■ WHAT YOU HAVE TO DO ■
Where "enumerate" appears in a line of the entries below, that line should be copied.

■ PROVIDED DATA ■
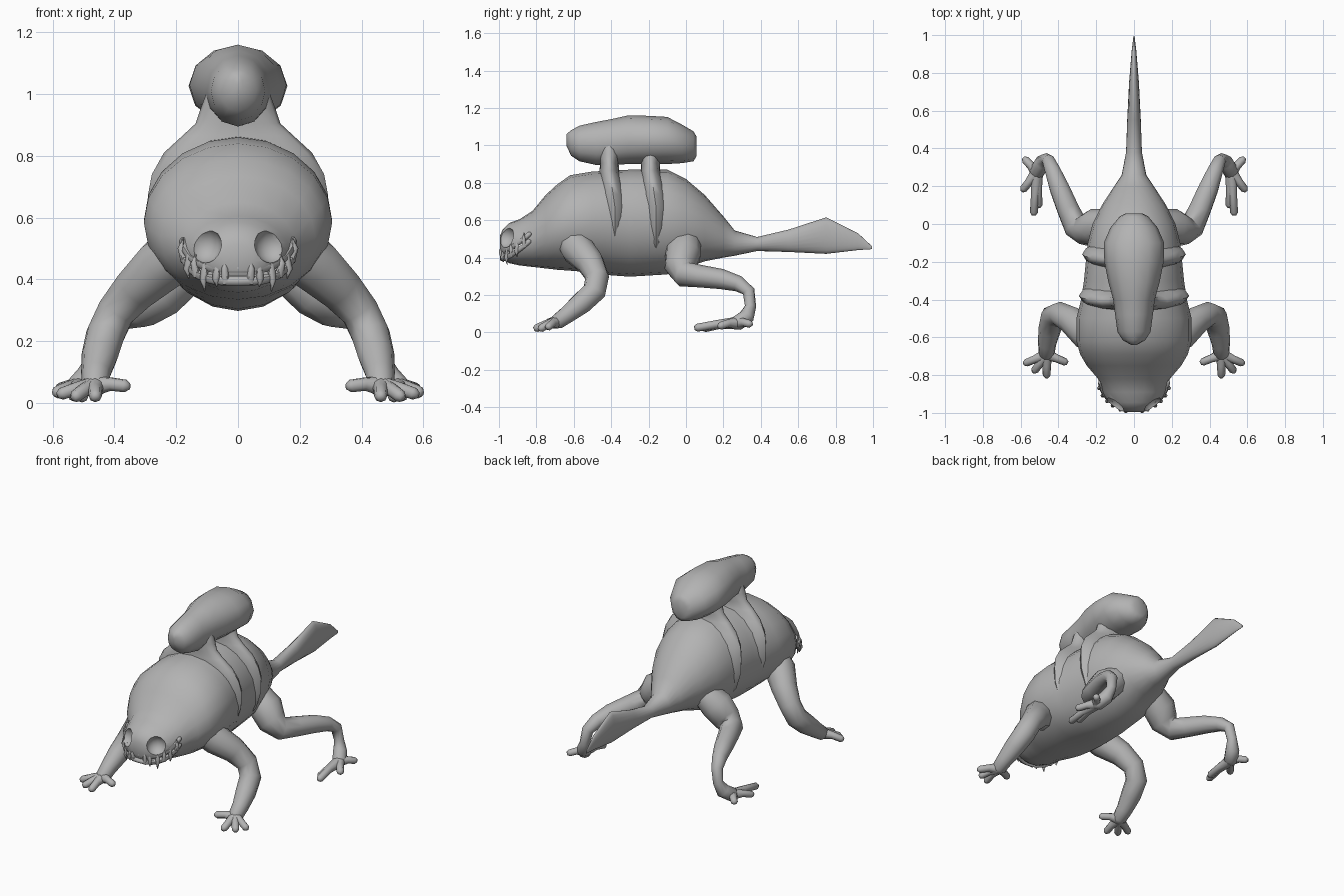
import bpy, bmesh, math
from mathutils import Vector, Matrix

if "Cube" in bpy.data.objects:
    bpy.data.objects.remove(bpy.data.objects["Cube"])

skin = bpy.data.materials.new("grey skin")
skin.use_nodes = True
GREY = (0.45, 0.45, 0.45, 1)
skin.diffuse_color = GREY
skin.node_tree.nodes["Principled BSDF"].inputs["Base Color"].default_value = GREY

X, Y, Z = Vector((1, 0, 0)), Vector((0, 1, 0)), Vector((0, 0, 1))


def smooth(ob, angle):
    bpy.ops.object.select_all(action="DESELECT")
    ob.select_set(True)
    bpy.context.view_layer.objects.active = ob
    bpy.ops.object.shade_smooth_by_angle(angle=math.radians(angle))


def finish(name, bm):
    """Turn a bmesh into a smooth shaded object."""
    bmesh.ops.recalc_face_normals(bm, faces=bm.faces)
    mesh = bpy.data.meshes.new(name)
    bm.to_mesh(mesh)
    bm.free()
    mesh.materials.append(skin)
    ob = bpy.data.objects.new(name, mesh)
    bpy.context.collection.objects.link(ob)
    smooth(ob, 60)
    return ob


def loft(name, rings, sides=16):
    """Skin elliptical rings given as (centre, u, v), closed by a pole at each end."""
    bm = bmesh.new()
    loops = []
    for c, u, v in rings:
        turns = [2 * math.pi * i / sides for i in range(sides)]
        loops.append([bm.verts.new(c + u * math.cos(a) + v * math.sin(a)) for a in turns])
    for a, b in zip(loops, loops[1:]):
        for i in range(sides):
            j = (i + 1) % sides
            bm.faces.new((a[i], a[j], b[j], b[i]))
    for loop, ring in ((loops[0], rings[0]), (loops[-1], rings[-1])):
        pole = bm.verts.new(ring[0])
        for i in range(sides):
            bm.faces.new((loop[i], loop[(i + 1) % sides], pole))
    return finish(name, bm)


def tube(name, points, sides=10):
    """Round limb through (x, y, z, radius) points, with rounded end."""
    pts = [Vector(p[:3]) for p in points]
    radii = [p[3] for p in points]
    end = (pts[-1] - pts[-2]).normalized()
    pts.append(pts[-1] + end * radii[-1] * 0.7)
    radii.append(radii[-1] * 0.5)
    rings, u = [], X.copy()
    for i, p in enumerate(pts):
        d = (pts[min(i + 1, len(pts) - 1)] - pts[max(i - 1, 0)]).normalized()
        u = u - d * u.dot(d)
        if u.length < 0.1:
            u = d.orthogonal()
        u.normalize()
        rings.append((p, u * radii[i], d.cross(u) * radii[i]))
    return loft(name, rings, sides)


def along_y(name, stations, sides):
    """Stations are (y, half width, bottom z, top z)."""
    return loft(name, [(Vector((0, y, (b + t) / 2)), X * w, Z * (t - b) / 2)
                       for y, w, b, t in stations], sides)


# Head, body and tail in one skin
body = along_y("body", [
    (-0.995, 0.05, 0.43, 0.515), (-0.98, 0.09, 0.395, 0.55), (-0.945, 0.135, 0.37, 0.585),
    (-0.89, 0.168, 0.358, 0.605), (-0.82, 0.19, 0.35, 0.65), (-0.75, 0.25, 0.342, 0.735),
    (-0.69, 0.285, 0.335, 0.79), (-0.62, 0.305, 0.33, 0.84), (-0.5, 0.305, 0.32, 0.86),
    (-0.4, 0.28, 0.305, 0.865), (-0.3, 0.265, 0.298, 0.87), (-0.1, 0.245, 0.31, 0.87),
    (0, 0.22, 0.345, 0.82), (0.1, 0.17, 0.38, 0.735), (0.2, 0.105, 0.40, 0.62),
    (0.26, 0.065, 0.41, 0.545), (0.38, 0.042, 0.435, 0.51), (0.55, 0.036, 0.43, 0.55),
    (0.75, 0.026, 0.42, 0.615), (0.92, 0.012, 0.44, 0.53), (0.995, 0.003, 0.445, 0.46)], 20)


def carve(cutter):
    """Subtract a helper from the body, then discard it."""
    cutter.hide_render = True
    mod = body.modifiers.new("carve", "BOOLEAN")
    mod.operation, mod.solver, mod.object = "DIFFERENCE", "EXACT", cutter
    bpy.context.view_layer.objects.active = body
    bpy.ops.object.modifier_apply(modifier=mod.name)
    bpy.data.objects.remove(cutter)


# Eye sockets and mouth slot
for s in (-1, 1):
    bm = bmesh.new()
    bmesh.ops.create_uvsphere(bm, u_segments=14, v_segments=10, radius=0.06)
    bmesh.ops.translate(bm, verts=bm.verts, vec=(s * 0.112, -0.975, 0.512))
    carve(finish("socket_cutter", bm))
bm = bmesh.new()
bmesh.ops.create_cube(bm, size=1)
bmesh.ops.transform(bm, verts=bm.verts, matrix=Matrix.Translation((0, -0.94, 0.43))
                    @ Matrix.Rotation(math.radians(30), 4, "X")
                    @ Matrix.Diagonal((0.6, 0.16, 0.016, 1)))
carve(finish("mouth_cutter", bm))
smooth(body, 45)


def mouth(t):
    """Point on the gum line, t being the angle from the snout tip."""
    return Vector((0.178 * math.sin(t), -0.82 - 0.162 * math.cos(t),
                   0.412 + 0.11 * (1 - math.cos(t)) ** 1.4))


# Lips and alternating fangs along the gum line
for label, dz in (("upper_lip", 0.02), ("lower_lip", -0.018)):
    tube(label, [(*(mouth(math.radians(a)) + Z * dz), 0.015)
                 for a in range(-84, 85, 12)], 6)
for side in (-1, 1):
    for n, (deg, size, way) in enumerate((
            (13, 0.055, Z), (22, 0.038, -Z), (36, 0.06, -Z), (48, 0.045, Z),
            (60, 0.05, -Z), (74, 0.05, Z)), 1):
        t = math.radians(deg) * side
        root = mouth(t)
        out = Vector((math.sin(t), -math.cos(t), 0))
        a = root - way * 0.025
        b = root + way * size * 0.4 + out * 0.014
        c = root + way * size + out * 0.006
        tube(f"{'left' if side > 0 else 'right'}_fang_{n}",
             [(*a, 0.014), (*b, 0.011), (*c, 0.002)], 6)

# Swollen growth carried above the back
along_y("back_growth", [
    (-0.64, 0.015, 1.0, 1.06), (-0.615, 0.06, 0.945, 1.08), (-0.57, 0.088, 0.915, 1.105),
    (-0.48, 0.10, 0.895, 1.125), (-0.4, 0.11, 0.895, 1.14), (-0.31, 0.135, 0.9, 1.16),
    (-0.2, 0.157, 0.9, 1.158), (-0.1, 0.16, 0.9, 1.152), (-0.02, 0.125, 0.905, 1.11),
    (0.04, 0.075, 0.915, 1.075), (0.055, 0.045, 0.94, 1.05)], 12)

# Two stalks that flare into broad ribs clasping the flanks
for label, y, k in (("front_stalk", -0.41, 1.0), ("rear_stalk", -0.19, 0.94)):
    loft(label, [(Vector((0, y + dy, z)), X * w * k, Y * d) for z, w, d, dy in (
        (1.01, 0.10, 0.06, 0), (0.95, 0.122, 0.06, 0), (0.905, 0.137, 0.05, 0),
        (0.865, 0.18, 0.052, 0), (0.81, 0.24, 0.065, 0.01), (0.74, 0.279, 0.08, 0.02),
        (0.67, 0.292, 0.085, 0.03), (0.58, 0.288, 0.08, 0.03), (0.48, 0.255, 0.06, 0.03),
        (0.40, 0.19, 0.04, 0.03))], 16)

# Limbs: joint paths and digit tips for the left side, mirrored to the right
LIMBS = {
    "front_leg": (
        [(0.14, -0.62, 0.52, 0.09), (0.25, -0.58, 0.445, 0.09), (0.33, -0.51, 0.37, 0.075),
         (0.395, -0.475, 0.295, 0.064), (0.43, -0.49, 0.22, 0.064), (0.447, -0.56, 0.155, 0.06),
         (0.46, -0.635, 0.095, 0.048), (0.463, -0.69, 0.055, 0.042)],
        [(0.57, -0.735, 0.03), (0.525, -0.775, 0.022), (0.462, -0.80, 0.022),
         (0.365, -0.73, 0.055)]),
    "hind_leg": (
        [(0.13, 0.0, 0.48, 0.08), (0.205, -0.015, 0.42, 0.098), (0.26, -0.03, 0.35, 0.085),
         (0.31, -0.01, 0.31, 0.068), (0.35, 0.08, 0.30, 0.06), (0.395, 0.19, 0.285, 0.054),
         (0.43, 0.28, 0.26, 0.043), (0.452, 0.335, 0.22, 0.034), (0.465, 0.345, 0.14, 0.03),
         (0.485, 0.325, 0.085, 0.042), (0.515, 0.275, 0.05, 0.042)],
        [(0.575, 0.34, 0.045), (0.585, 0.185, 0.035), (0.53, 0.06, 0.025), (0.505, 0.10, 0.022)]),
}
for s, side in ((1, "left"), (-1, "right")):
    for limb, (path, tips) in LIMBS.items():
        tube(f"{side}_{limb}", [(s * x, y, z, r) for x, y, z, r in path])
        palm = Vector(path[-1][:3])
        for n, tip in enumerate(tips, 1):
            tip = Vector(tip)
            mid = palm.lerp(tip, 0.55) + Z * 0.006
            tube(f"{side}_{limb}_digit_{n}", [
                (s * p.x, p.y, p.z, r)
                for p, r in ((palm, 0.034), (mid, 0.022), (tip, 0.021))], 8)
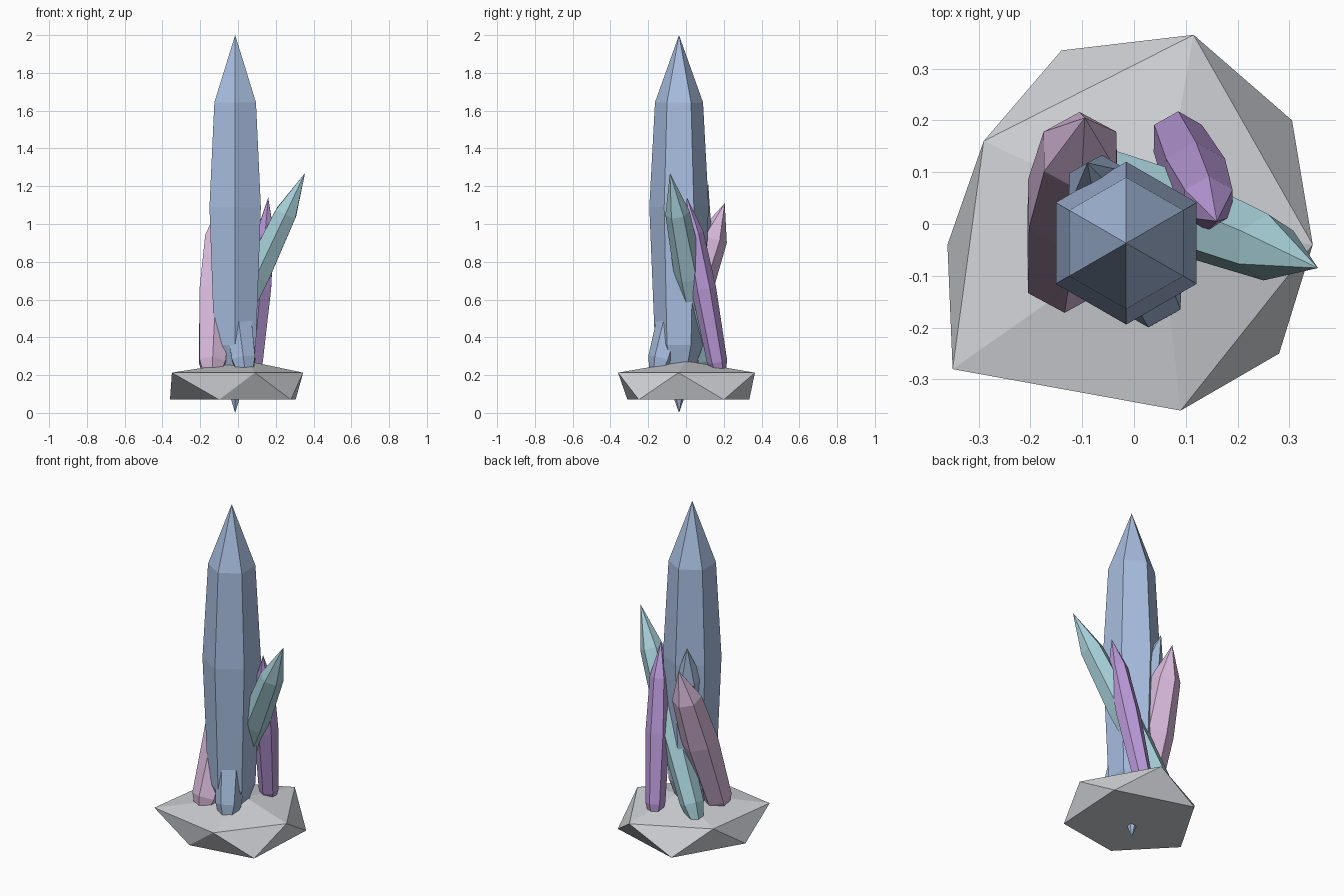
import bpy, bmesh, math
from mathutils import Vector

cube = bpy.data.objects.get("Cube")
if cube:
    bpy.data.objects.remove(cube, do_unlink=True)


def material(name, rgb):
    # colours are given as 8-bit sRGB and stored as linear values
    color = [(c / 255) ** 2.2 for c in rgb] + [1.0]
    mat = bpy.data.materials.new(name)
    mat.use_nodes = True
    mat.diffuse_color = color
    mat.node_tree.nodes["Principled BSDF"].inputs["Base Color"].default_value = color
    return mat


def add_object(name, bm, mat):
    bmesh.ops.recalc_face_normals(bm, faces=bm.faces)
    mesh = bpy.data.meshes.new(name)
    bm.to_mesh(mesh)
    bm.free()
    mesh.materials.append(mat)
    obj = bpy.data.objects.new(name, mesh)
    bpy.context.collection.objects.link(obj)


# Crystal profile: (fraction of the length, fraction of the widest radius)
PROFILE = [(0.18, 0.81), (0.545, 1.0), (0.822, 0.81)]
SIDES = 6


def crystal(name, root, tip, radius, mat):
    """Six-sided crystal, pointed at both ends, from root to tip."""
    root, tip = Vector(root), Vector(tip)
    axis = tip - root
    out = Vector((0, 1, 0))
    out = (out - out.project(axis)).normalized()
    side = axis.normalized().cross(out)
    bm = bmesh.new()
    rings = []
    for along, wide in PROFILE:
        ring = []
        for i in range(SIDES):
            a = math.tau * i / SIDES
            offset = (out * math.cos(a) + side * math.sin(a)) * radius * wide
            ring.append(bm.verts.new(root + axis * along + offset))
        rings.append(ring)
    low, high = bm.verts.new(root), bm.verts.new(tip)
    for i in range(SIDES):
        j = (i + 1) % SIDES
        bm.faces.new((low, rings[0][j], rings[0][i]))
        bm.faces.new((high, rings[-1][i], rings[-1][j]))
        for a, b in zip(rings, rings[1:]):
            bm.faces.new((a[i], a[j], b[j], b[i]))
    add_object(name, bm, mat)


blue = material("pale blue", (166, 188, 222))
teal = material("pale teal", (166, 207, 216))
purple = material("soft purple", (185, 153, 217))
pink = material("soft pink", (217, 186, 220))
grey = material("stone grey", (207, 209, 213))

# Crystal cluster
crystal("main_crystal", (-0.015, -0.037, 0), (-0.015, -0.037, 2), 0.157, blue)
crystal("small_blue_crystal", (0.056, -0.185, 0.08), (-0.09, 0.118, 1.21), 0.088, blue)
crystal("teal_crystal", (-0.21, 0.14, 0.08), (0.355, -0.085, 1.27), 0.08, teal)
crystal("purple_crystal", (0.068, 0.2, 0.08), (0.16, 0.005, 1.14), 0.066, purple)
crystal("pink_crystal", (-0.144, -0.161, 0.085), (-0.095, 0.205, 1.11), 0.1, pink)

# Faceted rock base: peak, upper rim and flat underside
upper = [(0.115, 0.365), (0.345, -0.04), (0.09, -0.36), (-0.35, -0.28), (-0.29, 0.16)]
lower = [(-0.14, 0.335), (0.305, 0.2), (0.28, -0.25), (-0.1, -0.31), (-0.36, -0.04)]
bm = bmesh.new()
bm.verts.new((0.05, 0, 0.275))
for outline, z in ((upper, 0.213), (lower, 0.07)):
    for x, y in outline:
        bm.verts.new((x, y, z))
bmesh.ops.convex_hull(bm, input=bm.verts)
add_object("rock_base", bm, grey)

■ SOLUTION ■
    for i, p in enumerate(pts):
    for n, (deg, size, way) in enumerate((
        for n, tip in enumerate(tips, 1):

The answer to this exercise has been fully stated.